When a line in the data below includes "loft", pick it out and copy it.

━━━ SUPPLIED RECORDS ━━━

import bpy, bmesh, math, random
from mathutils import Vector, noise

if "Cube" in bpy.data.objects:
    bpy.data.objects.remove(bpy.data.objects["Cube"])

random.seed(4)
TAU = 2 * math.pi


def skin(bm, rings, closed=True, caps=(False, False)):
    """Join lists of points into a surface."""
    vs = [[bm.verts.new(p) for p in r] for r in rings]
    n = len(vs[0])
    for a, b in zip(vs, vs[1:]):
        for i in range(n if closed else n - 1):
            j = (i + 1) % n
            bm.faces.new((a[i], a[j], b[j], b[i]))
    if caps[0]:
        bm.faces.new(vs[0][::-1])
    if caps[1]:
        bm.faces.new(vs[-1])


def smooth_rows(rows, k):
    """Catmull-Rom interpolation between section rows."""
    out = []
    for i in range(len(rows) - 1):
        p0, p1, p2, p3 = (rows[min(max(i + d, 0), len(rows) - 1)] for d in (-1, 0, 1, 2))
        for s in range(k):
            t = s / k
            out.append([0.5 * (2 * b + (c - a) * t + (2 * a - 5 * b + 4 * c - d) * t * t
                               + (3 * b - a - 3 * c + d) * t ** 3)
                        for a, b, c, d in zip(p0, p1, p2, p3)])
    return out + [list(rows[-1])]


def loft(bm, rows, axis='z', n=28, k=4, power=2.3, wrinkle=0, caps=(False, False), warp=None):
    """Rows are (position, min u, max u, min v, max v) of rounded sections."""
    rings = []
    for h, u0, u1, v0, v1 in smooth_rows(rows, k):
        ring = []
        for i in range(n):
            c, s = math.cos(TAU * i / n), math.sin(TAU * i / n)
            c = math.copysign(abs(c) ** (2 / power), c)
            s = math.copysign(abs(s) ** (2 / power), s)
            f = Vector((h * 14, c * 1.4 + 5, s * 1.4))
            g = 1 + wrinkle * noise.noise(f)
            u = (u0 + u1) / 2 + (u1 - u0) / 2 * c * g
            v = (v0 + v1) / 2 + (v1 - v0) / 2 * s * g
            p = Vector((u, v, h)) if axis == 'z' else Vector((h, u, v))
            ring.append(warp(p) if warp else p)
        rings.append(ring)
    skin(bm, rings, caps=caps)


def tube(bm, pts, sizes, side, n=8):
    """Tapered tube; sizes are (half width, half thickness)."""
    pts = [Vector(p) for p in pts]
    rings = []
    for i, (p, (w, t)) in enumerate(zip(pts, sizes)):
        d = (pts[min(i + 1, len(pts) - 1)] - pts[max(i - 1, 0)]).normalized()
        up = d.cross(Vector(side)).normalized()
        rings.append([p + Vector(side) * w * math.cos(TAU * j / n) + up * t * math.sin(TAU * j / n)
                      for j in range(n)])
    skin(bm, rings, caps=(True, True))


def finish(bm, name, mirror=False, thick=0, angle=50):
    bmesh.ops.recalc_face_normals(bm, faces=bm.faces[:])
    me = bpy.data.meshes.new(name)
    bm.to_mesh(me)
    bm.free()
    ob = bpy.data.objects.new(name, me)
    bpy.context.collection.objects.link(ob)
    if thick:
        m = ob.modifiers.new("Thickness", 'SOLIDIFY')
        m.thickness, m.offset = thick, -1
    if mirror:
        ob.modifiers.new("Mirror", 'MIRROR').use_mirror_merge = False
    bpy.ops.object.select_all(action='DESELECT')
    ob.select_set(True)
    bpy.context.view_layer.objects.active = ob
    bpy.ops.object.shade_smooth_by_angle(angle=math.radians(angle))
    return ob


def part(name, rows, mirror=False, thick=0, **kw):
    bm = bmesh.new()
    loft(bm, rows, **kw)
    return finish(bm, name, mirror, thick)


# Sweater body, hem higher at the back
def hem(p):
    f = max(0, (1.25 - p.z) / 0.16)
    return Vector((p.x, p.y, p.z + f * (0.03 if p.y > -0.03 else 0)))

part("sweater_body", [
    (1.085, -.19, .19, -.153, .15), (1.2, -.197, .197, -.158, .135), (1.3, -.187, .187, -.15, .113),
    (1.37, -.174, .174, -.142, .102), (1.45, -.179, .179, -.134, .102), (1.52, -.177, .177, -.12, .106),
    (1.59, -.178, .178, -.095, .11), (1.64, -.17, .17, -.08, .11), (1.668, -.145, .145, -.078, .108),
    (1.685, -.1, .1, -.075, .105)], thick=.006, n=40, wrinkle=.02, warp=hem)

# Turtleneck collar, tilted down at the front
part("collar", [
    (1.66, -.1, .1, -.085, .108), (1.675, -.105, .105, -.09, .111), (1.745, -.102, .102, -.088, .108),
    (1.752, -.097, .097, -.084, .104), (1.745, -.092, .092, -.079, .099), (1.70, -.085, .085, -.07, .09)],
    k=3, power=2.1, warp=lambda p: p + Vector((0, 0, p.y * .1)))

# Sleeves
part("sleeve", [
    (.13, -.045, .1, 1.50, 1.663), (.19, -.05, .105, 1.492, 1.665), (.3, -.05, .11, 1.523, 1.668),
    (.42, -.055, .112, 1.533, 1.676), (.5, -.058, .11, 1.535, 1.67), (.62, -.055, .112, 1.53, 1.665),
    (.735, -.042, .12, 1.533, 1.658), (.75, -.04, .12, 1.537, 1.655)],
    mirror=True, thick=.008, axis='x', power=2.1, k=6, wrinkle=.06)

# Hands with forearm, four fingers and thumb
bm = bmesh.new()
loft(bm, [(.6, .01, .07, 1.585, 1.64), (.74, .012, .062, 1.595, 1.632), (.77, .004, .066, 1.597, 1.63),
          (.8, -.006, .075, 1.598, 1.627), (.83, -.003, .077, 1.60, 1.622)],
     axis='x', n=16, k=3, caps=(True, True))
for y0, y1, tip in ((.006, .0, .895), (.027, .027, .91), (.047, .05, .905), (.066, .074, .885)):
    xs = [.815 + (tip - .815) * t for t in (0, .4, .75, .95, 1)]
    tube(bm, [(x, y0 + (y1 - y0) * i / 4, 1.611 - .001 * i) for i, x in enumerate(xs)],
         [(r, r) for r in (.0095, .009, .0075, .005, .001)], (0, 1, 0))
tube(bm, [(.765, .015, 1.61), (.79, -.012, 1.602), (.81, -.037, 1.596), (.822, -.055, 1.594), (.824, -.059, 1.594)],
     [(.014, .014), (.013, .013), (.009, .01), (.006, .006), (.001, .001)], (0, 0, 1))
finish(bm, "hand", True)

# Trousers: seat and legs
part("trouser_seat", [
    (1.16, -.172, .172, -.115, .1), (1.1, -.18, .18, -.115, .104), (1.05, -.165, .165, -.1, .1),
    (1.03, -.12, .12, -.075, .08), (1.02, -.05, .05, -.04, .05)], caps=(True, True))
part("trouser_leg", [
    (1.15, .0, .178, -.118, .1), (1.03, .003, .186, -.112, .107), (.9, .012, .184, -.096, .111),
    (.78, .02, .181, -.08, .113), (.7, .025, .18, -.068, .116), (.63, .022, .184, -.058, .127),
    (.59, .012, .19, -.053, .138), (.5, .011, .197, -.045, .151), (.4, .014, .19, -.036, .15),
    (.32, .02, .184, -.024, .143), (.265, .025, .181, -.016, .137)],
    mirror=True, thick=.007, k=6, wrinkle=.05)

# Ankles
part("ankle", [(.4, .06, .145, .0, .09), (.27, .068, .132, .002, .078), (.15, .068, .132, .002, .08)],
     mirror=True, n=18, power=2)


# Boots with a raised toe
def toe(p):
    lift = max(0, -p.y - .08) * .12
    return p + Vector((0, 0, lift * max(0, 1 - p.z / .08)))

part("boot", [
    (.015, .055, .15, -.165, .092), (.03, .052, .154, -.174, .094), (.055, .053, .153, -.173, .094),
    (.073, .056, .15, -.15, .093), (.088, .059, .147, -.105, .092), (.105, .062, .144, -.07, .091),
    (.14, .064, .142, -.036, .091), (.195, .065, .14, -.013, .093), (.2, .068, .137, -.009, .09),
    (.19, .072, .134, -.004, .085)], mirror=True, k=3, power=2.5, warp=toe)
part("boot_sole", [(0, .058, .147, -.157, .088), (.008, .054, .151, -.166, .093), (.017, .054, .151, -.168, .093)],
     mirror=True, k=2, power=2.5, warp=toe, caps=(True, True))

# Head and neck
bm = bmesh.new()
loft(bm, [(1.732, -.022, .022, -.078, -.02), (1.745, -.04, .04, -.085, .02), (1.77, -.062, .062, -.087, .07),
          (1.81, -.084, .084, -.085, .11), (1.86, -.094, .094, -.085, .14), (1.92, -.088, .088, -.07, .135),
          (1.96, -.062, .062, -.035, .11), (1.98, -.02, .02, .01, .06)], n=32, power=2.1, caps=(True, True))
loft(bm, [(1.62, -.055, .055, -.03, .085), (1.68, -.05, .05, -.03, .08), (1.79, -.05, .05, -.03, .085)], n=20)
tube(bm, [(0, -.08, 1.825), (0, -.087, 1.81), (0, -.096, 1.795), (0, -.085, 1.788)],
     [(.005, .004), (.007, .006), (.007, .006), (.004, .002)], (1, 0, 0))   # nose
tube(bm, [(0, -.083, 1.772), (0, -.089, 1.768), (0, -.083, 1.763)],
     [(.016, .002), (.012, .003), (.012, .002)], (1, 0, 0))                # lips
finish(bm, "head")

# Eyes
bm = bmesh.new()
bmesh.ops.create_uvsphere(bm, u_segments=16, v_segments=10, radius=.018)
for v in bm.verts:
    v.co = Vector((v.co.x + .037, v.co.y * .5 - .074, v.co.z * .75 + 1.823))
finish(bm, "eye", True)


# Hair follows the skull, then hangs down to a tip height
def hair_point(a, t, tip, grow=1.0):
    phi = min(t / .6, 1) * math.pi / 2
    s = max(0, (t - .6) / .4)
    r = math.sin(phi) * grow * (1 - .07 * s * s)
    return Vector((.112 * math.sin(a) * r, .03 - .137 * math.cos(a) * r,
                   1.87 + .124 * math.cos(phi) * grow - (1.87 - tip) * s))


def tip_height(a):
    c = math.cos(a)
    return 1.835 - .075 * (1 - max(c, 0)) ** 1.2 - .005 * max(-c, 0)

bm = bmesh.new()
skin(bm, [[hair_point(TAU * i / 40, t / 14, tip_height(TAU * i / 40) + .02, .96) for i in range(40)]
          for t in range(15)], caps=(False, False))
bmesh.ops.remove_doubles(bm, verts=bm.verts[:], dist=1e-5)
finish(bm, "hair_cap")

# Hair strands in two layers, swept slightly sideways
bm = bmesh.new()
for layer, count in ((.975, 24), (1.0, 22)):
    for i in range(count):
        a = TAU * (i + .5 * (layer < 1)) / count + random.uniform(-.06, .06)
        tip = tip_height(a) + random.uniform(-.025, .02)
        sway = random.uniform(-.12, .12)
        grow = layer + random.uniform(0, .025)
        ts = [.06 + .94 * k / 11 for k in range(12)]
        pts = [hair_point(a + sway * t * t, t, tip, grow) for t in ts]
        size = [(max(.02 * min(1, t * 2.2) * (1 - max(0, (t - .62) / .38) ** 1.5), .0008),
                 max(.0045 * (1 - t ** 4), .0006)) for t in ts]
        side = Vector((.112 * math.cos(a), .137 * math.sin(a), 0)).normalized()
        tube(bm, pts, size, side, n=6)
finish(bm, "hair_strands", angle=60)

━━━

SOLUTION:
def loft(bm, rows, axis='z', n=28, k=4, power=2.3, wrinkle=0, caps=(False, False), warp=None):
    loft(bm, rows, **kw)
loft(bm, [(.6, .01, .07, 1.585, 1.64), (.74, .012, .062, 1.595, 1.632), (.77, .004, .066, 1.597, 1.63),
loft(bm, [(1.732, -.022, .022, -.078, -.02), (1.745, -.04, .04, -.085, .02), (1.77, -.062, .062, -.087, .07),
loft(bm, [(1.62, -.055, .055, -.03, .085), (1.68, -.05, .05, -.03, .08), (1.79, -.05, .05, -.03, .085)], n=20)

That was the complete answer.